Your role is to calm the nerves of clients and convince them that abandoning their long-term investments and sitting on the sidelines until the markets recover is a risky proposition that can cause them to fall short of their investment goals.
“The risk of being out of the market is greater than that of remaining invested during down markets,” says Ahad Ali, portfolio analyst with Octane Capital in Toronto.
There are several steps you can take to calm clients’ anxieties:
> Separate facts from fear and emotion
Remind clients that “what goes down will eventually come back up,” Ali says.
Explain that volatility and market downturns are temporary phenomena. Try to get clients to look at facts of how market behavior has affected the performance of their investments.
“Often, clients react emotionally to headlines that indicate a decline in a particular segment of the market,” Ali says, “even though they might not be exposed to that segment.”
Make them aware that all segments of the market do not necessarily behave the same way at the same time.
> Demonstrate market behaviour
Use appropriate charts and illustrations to demonstrate market behaviour to give clients comfort that even though their portfolios might have declined in value, such decline is only temporary. Illustrate the behaviour of various sectors of the market — for example, resources vs financial services.
“Provide reasons for any declines,” Ali says, “and use third-party sources, if available, to validate your reasons.”
> Remind clients of their long-term objectives
Explain to your clients that you have structured their investments to meet their long-term objectives, which may be many years away. Therefore, they should not worry about temporary market fluctuations.
“Explain why you constructed a diversified portfolio,” Ali says. “Gains in some sectors are offset by losses in others.” These offsets minimize potential losses.
Although you should have had this discussion with clients previously, it is worthwhile to remind them. “The risk of losing money can trigger fear and anxiety.”
> Tell them that they pay you to worry
Give clients comfort by reminding them that your role as their advisor is to “worry about how well their investments are doing,” Ali says. Therefore, they should leave the worrying to you.

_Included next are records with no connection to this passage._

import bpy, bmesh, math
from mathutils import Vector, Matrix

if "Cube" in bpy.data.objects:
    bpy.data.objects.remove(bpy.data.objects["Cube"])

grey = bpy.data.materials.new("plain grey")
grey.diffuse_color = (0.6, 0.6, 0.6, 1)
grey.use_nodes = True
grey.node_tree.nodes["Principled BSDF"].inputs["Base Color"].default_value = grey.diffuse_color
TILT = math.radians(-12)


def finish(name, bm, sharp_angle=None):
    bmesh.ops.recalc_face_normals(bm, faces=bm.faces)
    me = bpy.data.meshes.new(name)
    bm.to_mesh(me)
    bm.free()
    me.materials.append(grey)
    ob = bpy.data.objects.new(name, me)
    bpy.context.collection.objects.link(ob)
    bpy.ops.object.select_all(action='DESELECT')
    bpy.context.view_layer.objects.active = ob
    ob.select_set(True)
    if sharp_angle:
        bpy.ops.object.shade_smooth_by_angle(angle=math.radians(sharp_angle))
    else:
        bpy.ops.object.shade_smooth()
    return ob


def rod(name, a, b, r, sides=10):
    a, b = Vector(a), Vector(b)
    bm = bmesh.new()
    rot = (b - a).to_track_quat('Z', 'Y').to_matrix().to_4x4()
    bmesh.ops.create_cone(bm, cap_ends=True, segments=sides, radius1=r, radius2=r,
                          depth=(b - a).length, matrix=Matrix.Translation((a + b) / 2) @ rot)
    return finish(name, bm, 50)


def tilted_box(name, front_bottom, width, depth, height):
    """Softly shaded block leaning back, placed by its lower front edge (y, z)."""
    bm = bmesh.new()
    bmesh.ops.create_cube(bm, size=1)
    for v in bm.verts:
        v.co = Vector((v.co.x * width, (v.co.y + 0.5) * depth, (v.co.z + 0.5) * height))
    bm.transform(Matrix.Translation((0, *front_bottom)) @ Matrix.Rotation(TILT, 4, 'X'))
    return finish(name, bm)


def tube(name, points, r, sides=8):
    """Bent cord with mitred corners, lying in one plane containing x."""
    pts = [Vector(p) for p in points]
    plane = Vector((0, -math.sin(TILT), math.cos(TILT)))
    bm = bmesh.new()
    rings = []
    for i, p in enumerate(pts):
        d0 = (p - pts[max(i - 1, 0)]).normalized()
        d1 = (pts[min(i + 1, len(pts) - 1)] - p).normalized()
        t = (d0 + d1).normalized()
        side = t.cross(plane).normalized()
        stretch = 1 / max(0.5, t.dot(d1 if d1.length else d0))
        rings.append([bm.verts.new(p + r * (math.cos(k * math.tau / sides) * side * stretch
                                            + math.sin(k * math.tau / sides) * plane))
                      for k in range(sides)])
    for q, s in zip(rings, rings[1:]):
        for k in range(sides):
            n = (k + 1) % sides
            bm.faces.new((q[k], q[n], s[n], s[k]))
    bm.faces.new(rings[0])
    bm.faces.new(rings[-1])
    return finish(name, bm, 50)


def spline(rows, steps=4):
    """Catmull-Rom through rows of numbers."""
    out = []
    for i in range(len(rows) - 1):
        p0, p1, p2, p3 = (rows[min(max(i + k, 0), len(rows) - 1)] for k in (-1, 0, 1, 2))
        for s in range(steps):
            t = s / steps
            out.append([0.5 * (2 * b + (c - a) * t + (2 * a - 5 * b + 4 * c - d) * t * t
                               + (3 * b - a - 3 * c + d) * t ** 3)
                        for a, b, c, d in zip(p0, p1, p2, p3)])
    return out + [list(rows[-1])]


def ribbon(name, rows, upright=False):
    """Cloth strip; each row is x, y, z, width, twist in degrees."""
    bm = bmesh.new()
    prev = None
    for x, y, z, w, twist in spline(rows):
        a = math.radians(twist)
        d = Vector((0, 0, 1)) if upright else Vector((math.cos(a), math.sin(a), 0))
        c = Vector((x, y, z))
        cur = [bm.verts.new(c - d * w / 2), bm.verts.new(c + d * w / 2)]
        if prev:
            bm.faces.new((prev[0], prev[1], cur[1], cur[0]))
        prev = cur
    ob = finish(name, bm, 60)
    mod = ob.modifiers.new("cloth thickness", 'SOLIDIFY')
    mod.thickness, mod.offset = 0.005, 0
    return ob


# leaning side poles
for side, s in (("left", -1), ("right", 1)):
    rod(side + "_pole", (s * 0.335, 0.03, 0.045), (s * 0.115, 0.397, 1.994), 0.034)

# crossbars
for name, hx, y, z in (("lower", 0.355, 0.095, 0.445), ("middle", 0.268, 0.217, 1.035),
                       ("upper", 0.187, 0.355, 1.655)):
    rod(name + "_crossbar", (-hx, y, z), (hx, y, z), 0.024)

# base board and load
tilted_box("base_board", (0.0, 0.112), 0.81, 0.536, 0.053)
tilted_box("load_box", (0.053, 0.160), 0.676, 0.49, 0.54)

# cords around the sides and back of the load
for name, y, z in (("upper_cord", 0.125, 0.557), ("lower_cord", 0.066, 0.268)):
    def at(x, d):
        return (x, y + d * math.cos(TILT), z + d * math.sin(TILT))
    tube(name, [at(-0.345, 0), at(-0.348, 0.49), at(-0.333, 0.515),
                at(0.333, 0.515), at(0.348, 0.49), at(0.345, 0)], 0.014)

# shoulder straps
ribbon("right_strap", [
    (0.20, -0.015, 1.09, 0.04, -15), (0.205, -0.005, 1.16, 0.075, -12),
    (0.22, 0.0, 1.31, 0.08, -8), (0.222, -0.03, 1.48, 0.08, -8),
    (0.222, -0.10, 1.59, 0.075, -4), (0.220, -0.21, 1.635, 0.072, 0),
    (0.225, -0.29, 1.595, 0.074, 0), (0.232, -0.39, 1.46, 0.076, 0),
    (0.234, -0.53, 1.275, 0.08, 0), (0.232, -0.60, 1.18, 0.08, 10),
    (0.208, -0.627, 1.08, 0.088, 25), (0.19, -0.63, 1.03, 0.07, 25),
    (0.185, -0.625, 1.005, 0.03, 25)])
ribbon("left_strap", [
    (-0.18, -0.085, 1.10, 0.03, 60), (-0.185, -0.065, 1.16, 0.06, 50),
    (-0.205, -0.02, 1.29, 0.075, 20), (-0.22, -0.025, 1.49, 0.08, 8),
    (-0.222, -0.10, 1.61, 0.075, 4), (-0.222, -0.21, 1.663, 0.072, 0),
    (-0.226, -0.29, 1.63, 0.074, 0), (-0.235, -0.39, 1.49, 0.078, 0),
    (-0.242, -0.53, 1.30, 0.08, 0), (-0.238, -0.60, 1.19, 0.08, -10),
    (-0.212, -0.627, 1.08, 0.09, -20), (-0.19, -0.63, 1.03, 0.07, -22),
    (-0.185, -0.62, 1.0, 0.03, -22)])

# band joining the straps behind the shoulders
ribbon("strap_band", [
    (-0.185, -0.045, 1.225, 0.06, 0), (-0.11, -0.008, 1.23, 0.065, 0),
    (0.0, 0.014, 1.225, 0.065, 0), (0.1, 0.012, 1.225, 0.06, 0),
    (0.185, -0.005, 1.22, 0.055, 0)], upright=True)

Repeat to clients that you have a disciplined process for managing their assets that helps you sleep at night — and that they should not be losing sleep.
> Reassure clients
Remind your clients that you are staying on top of market developments and will make changes to their asset mix if the situation warrants in order to minimize any losses. Assure them that you will be in contact should that become necessary.
Says Ali: “Demonstrate confidence in your investment process to make clients comfortable.”
This is the second part in a two-part series on talking to clients during periods of market volatility.